● **Exercise objective**
The line containing "flat.computeVertexNormals();" marks the start, and the last line of the records below marks the end. Print that run exactly and nothing else.

[Plain-text document sources]
§ §
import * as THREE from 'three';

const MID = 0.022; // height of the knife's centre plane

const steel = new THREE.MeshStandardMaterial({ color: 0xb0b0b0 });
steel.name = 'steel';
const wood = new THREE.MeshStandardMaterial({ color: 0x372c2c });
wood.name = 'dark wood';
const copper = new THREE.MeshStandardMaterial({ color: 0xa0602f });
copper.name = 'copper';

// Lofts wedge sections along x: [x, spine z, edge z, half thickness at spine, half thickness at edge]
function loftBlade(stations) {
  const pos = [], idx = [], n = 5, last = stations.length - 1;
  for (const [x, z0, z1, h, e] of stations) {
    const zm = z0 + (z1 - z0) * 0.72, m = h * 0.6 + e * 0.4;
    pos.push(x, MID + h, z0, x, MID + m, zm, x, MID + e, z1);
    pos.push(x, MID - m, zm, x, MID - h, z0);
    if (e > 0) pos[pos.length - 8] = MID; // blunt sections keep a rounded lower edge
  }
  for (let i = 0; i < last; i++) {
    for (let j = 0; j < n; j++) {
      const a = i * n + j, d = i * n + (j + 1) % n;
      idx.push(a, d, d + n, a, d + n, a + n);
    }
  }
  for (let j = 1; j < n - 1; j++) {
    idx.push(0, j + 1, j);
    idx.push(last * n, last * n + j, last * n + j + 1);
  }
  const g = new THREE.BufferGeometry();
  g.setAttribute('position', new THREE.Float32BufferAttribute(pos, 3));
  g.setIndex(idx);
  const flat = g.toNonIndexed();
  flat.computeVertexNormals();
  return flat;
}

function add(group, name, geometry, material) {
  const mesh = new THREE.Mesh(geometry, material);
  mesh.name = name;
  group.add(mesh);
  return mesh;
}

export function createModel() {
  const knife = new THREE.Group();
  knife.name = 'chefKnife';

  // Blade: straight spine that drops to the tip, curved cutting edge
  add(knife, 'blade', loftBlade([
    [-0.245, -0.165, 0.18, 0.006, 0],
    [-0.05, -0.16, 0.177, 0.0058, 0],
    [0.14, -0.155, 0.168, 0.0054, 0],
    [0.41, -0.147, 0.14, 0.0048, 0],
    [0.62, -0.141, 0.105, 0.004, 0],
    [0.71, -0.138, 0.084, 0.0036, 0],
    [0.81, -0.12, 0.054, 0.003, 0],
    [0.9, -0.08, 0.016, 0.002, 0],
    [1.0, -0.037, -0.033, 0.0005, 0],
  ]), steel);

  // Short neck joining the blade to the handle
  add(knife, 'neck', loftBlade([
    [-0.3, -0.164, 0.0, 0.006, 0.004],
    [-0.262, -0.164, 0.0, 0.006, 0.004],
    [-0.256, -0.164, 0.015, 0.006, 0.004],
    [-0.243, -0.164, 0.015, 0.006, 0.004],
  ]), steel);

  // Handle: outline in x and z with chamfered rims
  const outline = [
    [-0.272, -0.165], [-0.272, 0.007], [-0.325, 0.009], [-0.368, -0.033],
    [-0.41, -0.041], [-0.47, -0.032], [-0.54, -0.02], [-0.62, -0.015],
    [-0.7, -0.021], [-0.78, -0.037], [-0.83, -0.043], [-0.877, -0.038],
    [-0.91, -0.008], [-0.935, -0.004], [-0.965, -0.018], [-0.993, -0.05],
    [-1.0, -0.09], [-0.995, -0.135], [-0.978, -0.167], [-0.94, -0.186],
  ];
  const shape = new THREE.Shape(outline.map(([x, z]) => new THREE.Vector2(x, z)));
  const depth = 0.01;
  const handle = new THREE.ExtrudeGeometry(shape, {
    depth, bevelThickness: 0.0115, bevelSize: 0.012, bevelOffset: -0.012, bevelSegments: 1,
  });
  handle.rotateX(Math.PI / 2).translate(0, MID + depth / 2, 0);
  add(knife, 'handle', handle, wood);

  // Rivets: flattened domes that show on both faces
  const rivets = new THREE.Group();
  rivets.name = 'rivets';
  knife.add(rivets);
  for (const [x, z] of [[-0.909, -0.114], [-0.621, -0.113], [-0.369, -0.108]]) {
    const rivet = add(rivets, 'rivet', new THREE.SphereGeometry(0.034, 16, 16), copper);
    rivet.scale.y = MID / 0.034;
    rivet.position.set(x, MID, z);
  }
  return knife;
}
§ §
● **Worked solution**
  flat.computeVertexNormals();
  return flat;
}

function add(group, name, geometry, material) {
  const mesh = new THREE.Mesh(geometry, material);
  mesh.name = name;
  group.add(mesh);
  return mesh;
}

export function createModel() {
  const knife = new THREE.Group();
  knife.name = 'chefKnife';

  // Blade: straight spine that drops to the tip, curved cutting edge
  add(knife, 'blade', loftBlade([
    [-0.245, -0.165, 0.18, 0.006, 0],
    [-0.05, -0.16, 0.177, 0.0058, 0],
    [0.14, -0.155, 0.168, 0.0054, 0],
    [0.41, -0.147, 0.14, 0.0048, 0],
    [0.62, -0.141, 0.105, 0.004, 0],
    [0.71, -0.138, 0.084, 0.0036, 0],
    [0.81, -0.12, 0.054, 0.003, 0],
    [0.9, -0.08, 0.016, 0.002, 0],
    [1.0, -0.037, -0.033, 0.0005, 0],
  ]), steel);

  // Short neck joining the blade to the handle
  add(knife, 'neck', loftBlade([
    [-0.3, -0.164, 0.0, 0.006, 0.004],
    [-0.262, -0.164, 0.0, 0.006, 0.004],
    [-0.256, -0.164, 0.015, 0.006, 0.004],
    [-0.243, -0.164, 0.015, 0.006, 0.004],
  ]), steel);

  // Handle: outline in x and z with chamfered rims
  const outline = [
    [-0.272, -0.165], [-0.272, 0.007], [-0.325, 0.009], [-0.368, -0.033],
    [-0.41, -0.041], [-0.47, -0.032], [-0.54, -0.02], [-0.62, -0.015],
    [-0.7, -0.021], [-0.78, -0.037], [-0.83, -0.043], [-0.877, -0.038],
    [-0.91, -0.008], [-0.935, -0.004], [-0.965, -0.018], [-0.993, -0.05],
    [-1.0, -0.09], [-0.995, -0.135], [-0.978, -0.167], [-0.94, -0.186],
  ];
  const shape = new THREE.Shape(outline.map(([x, z]) => new THREE.Vector2(x, z)));
  const depth = 0.01;
  const handle = new THREE.ExtrudeGeometry(shape, {
    depth, bevelThickness: 0.0115, bevelSize: 0.012, bevelOffset: -0.012, bevelSegments: 1,
  });
  handle.rotateX(Math.PI / 2).translate(0, MID + depth / 2, 0);
  add(knife, 'handle', handle, wood);

  // Rivets: flattened domes that show on both faces
  const rivets = new THREE.Group();
  rivets.name = 'rivets';
  knife.add(rivets);
  for (const [x, z] of [[-0.909, -0.114], [-0.621, -0.113], [-0.369, -0.108]]) {
    const rivet = add(rivets, 'rivet', new THREE.SphereGeometry(0.034, 16, 16), copper);
    rivet.scale.y = MID / 0.034;
    rivet.position.set(x, MID, z);
  }
  return knife;
}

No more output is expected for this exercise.